    • DDR1 has the same sized chips as SDRAM, but only 1 notch.
    • DDR1 has 184 contacts.
    • DDR1 comes in capacities of: 128MB, 256MB, 512MB, 1024MB/1GB.
    • DDR1 comes in speeds of: 100mhz (DDR-200), 133mhz (DDR-266), 166mhz (DDR-333), 200mhz (DDR-400).

  • DDR2 has one notch in the middle (1 notch).
    • DDR2 has a denser set of contacts compared to DDR1 (240 instead of 184).
    • DDR2 has smaller, squarer chips than DDR1 and SDRAM.
    • DDR2 will sometimes identify itself as "PC2", which is the same as DDR2.
    • If you're still unsure, you can try comparing the stick in question with one of a known type by putting them side by side, with the pins touching.
    • DDR2 comes in capacities of: 128MB (rare), 256MB, 512MB, 1024MB (1GB), 2048MB (2GB).
    • DDR2 comes in speeds of: 400mhz (PC-3200), 533mhz (PC2-4200), 667mhz (PC2-5300), 800mhz (PC2-6400), 1000mhz (PC2-8000), 1066mhz (PC2-8500), 1200mhz (PC2-9600).

  • DDR3 has one notch 2/3 of the way to one side (1 notch).
    • DDR3's chips are slightly smaller than DDR2's.
    • DDR3 looks similar to DDR2, but the difference in notch positions is a giveaway.
    • DDR3 comes in capacities of: 512MB, 1024MB (1GB), 2048MB (2GB).
    • DDR3 comes in speeds of: 400mhz (PC3-6400), 533mhz (PC3-8500), 666mhz (PC3-10600), 800mhz (PC3-12800), 933mhz (PC3-14900), 1066mhz (PC3-17000).

  • SODIMMs are laptop RAM.
    • SODIMMs have a variety of notch configurations.
    • SODIMMs are the same size as SDRAM/DDR1/DDR2/DDR3, but half as wide.
    • Put all SODIMMs in the yellow laptop RAM box.

  • ECC and Registered RAM are special derivations of the main types (SD, DDR1/2/3), and have similar notch configurations to them.
    • ECC is special server RAM that has an odd number of chips. ECC sometimes has an extra chip between the main rows of chips. The chips may also be thicker or there may be many more of them.
    • Registered (also known as fully buffered) RAM has different notch position than normal, and won't fit into any of the testing boards at FG.
    • All ECC/Registered memory go in the DDR1/2 ECC/Registered memory bins.
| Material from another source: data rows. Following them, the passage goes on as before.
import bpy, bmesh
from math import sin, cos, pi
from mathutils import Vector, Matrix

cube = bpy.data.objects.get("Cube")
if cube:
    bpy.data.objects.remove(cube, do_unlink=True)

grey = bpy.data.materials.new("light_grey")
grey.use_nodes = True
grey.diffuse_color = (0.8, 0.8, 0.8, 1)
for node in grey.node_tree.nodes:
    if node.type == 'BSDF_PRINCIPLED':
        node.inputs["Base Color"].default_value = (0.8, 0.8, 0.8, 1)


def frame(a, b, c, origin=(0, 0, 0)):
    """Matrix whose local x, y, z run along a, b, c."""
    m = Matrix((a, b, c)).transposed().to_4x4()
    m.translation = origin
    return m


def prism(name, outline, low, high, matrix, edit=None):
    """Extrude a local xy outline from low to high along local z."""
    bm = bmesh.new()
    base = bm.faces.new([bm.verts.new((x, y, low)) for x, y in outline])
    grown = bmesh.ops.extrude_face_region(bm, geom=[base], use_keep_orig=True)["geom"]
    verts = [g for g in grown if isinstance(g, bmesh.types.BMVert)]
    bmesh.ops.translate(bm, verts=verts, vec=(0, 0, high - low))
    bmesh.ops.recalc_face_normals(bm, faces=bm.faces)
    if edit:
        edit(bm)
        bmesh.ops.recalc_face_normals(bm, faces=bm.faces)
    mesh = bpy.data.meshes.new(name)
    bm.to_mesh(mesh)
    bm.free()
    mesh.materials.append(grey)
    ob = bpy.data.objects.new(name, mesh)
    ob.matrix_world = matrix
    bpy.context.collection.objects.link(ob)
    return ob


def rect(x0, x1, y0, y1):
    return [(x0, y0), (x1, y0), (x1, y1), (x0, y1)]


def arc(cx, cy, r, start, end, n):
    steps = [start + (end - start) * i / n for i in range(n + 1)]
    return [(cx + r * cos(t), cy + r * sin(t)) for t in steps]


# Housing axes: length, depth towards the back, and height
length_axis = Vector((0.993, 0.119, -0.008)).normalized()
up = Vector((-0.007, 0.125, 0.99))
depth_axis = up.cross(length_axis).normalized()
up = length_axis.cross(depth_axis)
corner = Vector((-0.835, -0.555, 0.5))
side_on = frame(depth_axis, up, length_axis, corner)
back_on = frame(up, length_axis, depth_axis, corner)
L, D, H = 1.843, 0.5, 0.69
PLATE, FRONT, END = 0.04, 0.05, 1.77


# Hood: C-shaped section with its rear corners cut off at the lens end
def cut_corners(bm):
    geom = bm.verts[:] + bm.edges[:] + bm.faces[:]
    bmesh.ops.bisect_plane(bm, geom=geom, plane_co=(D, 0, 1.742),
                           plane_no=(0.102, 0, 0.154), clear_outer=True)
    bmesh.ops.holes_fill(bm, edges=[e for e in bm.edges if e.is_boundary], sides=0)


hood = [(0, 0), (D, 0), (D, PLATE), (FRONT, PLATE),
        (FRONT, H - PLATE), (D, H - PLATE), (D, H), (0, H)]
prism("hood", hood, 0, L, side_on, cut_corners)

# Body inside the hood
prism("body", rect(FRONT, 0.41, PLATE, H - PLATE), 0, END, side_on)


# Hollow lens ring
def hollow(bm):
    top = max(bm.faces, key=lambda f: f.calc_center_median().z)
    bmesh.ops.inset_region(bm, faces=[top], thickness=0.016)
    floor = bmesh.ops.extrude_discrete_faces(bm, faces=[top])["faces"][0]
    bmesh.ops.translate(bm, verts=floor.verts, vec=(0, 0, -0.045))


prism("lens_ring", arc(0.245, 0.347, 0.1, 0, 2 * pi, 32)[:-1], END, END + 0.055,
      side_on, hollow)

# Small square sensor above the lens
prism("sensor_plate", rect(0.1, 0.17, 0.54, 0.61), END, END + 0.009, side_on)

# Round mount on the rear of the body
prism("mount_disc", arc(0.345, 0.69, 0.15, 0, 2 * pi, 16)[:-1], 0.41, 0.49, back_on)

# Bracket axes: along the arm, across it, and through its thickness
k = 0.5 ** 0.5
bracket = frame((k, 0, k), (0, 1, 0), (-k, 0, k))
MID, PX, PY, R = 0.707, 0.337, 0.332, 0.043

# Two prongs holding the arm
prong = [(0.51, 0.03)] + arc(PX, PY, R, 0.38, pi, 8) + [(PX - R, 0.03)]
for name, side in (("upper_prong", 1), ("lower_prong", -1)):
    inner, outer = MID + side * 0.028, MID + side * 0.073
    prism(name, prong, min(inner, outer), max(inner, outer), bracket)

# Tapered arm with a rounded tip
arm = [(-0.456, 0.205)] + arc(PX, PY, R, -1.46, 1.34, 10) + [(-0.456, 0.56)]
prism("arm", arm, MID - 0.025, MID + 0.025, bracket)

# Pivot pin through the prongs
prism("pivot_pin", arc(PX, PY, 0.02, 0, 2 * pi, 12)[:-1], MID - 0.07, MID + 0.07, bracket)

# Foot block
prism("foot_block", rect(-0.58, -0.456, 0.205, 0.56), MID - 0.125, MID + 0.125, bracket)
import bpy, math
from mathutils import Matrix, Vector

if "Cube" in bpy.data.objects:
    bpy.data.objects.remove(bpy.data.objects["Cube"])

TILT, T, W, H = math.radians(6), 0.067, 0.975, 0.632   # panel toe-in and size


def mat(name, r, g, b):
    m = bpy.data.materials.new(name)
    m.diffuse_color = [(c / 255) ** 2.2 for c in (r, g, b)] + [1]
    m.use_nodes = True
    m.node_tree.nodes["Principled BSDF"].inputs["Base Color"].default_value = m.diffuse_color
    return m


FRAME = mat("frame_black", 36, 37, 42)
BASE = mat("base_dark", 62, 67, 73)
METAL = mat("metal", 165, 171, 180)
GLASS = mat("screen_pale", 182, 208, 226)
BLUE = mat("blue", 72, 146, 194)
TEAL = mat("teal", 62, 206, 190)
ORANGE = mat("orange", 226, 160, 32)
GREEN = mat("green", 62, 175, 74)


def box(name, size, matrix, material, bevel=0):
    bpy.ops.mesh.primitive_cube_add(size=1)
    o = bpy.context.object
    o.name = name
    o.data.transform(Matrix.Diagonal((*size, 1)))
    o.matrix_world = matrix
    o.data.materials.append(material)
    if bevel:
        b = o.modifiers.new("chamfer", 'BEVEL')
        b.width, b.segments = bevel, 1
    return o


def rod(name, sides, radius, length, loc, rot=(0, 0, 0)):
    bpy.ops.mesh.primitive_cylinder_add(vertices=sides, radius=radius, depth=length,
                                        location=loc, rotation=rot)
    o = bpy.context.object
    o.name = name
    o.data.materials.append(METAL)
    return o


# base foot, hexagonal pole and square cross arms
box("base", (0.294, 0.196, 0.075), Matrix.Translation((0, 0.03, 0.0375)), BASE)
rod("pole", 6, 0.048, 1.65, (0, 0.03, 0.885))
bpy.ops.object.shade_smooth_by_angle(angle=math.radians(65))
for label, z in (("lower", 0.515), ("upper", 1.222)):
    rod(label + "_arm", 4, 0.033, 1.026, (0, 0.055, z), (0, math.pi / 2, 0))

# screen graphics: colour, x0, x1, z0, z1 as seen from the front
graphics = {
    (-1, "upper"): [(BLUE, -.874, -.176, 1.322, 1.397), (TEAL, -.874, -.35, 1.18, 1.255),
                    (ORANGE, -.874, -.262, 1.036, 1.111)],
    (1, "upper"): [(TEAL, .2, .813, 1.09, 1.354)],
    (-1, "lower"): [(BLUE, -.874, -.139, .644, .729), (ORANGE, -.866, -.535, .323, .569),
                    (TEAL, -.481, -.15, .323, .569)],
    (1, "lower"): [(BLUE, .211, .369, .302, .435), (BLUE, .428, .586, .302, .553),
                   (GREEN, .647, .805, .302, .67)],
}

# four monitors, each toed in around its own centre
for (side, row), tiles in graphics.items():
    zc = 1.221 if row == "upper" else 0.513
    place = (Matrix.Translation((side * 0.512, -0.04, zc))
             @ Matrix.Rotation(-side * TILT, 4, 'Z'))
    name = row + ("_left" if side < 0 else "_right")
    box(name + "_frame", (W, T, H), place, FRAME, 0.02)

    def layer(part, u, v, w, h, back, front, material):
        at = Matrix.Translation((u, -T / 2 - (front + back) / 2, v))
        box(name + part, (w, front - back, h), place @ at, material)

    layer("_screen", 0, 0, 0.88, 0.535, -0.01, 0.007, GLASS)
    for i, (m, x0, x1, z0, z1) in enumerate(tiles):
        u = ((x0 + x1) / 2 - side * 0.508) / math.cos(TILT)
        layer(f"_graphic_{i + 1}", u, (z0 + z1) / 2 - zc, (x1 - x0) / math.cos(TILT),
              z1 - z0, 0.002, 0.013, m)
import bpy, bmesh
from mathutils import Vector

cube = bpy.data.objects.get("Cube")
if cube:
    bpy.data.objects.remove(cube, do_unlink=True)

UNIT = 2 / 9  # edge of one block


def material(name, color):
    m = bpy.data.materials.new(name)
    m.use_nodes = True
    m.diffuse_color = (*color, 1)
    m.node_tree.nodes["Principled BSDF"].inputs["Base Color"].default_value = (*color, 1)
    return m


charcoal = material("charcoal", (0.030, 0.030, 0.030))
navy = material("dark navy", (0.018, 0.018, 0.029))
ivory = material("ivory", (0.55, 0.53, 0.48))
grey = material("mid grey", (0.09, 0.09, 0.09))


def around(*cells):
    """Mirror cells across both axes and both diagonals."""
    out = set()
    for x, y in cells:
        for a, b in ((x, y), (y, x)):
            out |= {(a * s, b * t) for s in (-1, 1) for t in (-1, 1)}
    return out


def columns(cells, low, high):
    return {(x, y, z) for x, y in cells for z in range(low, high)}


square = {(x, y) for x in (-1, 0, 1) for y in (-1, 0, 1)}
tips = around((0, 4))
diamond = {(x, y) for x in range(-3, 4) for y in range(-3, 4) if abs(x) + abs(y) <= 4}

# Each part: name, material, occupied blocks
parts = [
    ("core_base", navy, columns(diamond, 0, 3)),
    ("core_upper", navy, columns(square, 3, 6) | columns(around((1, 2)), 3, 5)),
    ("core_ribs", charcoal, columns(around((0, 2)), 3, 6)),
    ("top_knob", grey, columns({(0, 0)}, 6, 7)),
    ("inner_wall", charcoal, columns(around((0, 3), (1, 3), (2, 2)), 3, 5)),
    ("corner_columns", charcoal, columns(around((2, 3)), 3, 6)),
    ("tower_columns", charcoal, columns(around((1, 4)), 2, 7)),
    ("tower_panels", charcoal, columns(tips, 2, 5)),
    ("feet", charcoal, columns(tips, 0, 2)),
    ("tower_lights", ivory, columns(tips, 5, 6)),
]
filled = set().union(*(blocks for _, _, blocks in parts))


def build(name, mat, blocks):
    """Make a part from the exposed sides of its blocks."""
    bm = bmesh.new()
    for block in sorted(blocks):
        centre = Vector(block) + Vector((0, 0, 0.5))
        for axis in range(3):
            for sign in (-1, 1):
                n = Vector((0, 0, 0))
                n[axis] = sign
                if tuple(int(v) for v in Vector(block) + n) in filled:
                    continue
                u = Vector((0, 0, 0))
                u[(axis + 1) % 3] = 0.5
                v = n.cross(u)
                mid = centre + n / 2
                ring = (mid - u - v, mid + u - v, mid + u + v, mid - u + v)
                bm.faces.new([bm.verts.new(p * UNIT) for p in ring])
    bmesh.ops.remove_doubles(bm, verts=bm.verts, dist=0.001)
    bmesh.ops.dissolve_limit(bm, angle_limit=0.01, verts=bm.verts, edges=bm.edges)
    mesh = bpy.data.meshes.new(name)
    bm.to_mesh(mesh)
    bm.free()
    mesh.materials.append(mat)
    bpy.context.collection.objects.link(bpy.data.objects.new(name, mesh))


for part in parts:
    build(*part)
  • All the other kinds of RAM not listed go into scrap.

Tips: If it's less than 512MB, it goes to scrap. If it has 2 notches, it goes to scrap.


Tested Sorting